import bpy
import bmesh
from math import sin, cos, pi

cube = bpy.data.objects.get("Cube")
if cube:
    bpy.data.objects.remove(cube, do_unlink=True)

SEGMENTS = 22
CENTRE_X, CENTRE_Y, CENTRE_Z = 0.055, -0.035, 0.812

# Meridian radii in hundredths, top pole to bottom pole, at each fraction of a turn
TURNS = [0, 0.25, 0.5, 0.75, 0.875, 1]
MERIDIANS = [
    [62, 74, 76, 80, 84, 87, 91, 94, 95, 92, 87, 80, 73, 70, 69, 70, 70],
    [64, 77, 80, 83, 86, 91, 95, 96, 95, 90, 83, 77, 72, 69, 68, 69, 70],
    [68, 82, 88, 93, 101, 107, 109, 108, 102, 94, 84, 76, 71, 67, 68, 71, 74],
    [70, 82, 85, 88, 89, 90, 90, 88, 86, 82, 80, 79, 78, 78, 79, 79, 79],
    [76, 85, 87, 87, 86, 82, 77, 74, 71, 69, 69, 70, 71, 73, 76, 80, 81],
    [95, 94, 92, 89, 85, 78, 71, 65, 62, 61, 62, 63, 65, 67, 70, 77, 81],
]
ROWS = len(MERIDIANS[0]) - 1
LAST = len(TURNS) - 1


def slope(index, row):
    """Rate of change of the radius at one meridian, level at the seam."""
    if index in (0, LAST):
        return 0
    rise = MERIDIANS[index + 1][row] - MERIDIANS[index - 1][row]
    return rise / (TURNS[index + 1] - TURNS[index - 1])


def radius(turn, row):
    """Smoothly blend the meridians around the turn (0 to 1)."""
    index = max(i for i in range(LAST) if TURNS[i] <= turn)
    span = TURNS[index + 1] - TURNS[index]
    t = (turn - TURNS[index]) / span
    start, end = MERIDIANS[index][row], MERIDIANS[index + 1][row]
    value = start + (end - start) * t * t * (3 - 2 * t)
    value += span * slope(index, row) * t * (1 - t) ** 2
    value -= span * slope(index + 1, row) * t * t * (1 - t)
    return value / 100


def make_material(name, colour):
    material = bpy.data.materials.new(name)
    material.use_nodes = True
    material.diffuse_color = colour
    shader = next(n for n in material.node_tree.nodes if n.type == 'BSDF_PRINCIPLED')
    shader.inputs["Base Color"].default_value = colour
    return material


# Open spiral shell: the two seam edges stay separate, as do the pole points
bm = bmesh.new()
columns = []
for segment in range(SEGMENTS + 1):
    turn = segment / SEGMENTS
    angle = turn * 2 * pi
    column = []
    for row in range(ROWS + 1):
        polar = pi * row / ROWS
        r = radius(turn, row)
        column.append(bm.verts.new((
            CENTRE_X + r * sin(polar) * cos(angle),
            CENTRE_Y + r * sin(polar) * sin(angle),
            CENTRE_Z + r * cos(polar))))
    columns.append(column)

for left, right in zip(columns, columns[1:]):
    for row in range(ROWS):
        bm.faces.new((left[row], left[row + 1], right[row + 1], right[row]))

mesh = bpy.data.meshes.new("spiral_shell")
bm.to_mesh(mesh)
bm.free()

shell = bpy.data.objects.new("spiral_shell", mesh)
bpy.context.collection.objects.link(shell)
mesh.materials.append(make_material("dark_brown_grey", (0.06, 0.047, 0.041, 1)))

● ● ●

-- Exercise --
Your answer should be one number, the count of lines in the records that contain the word "index".

-- Written response --
10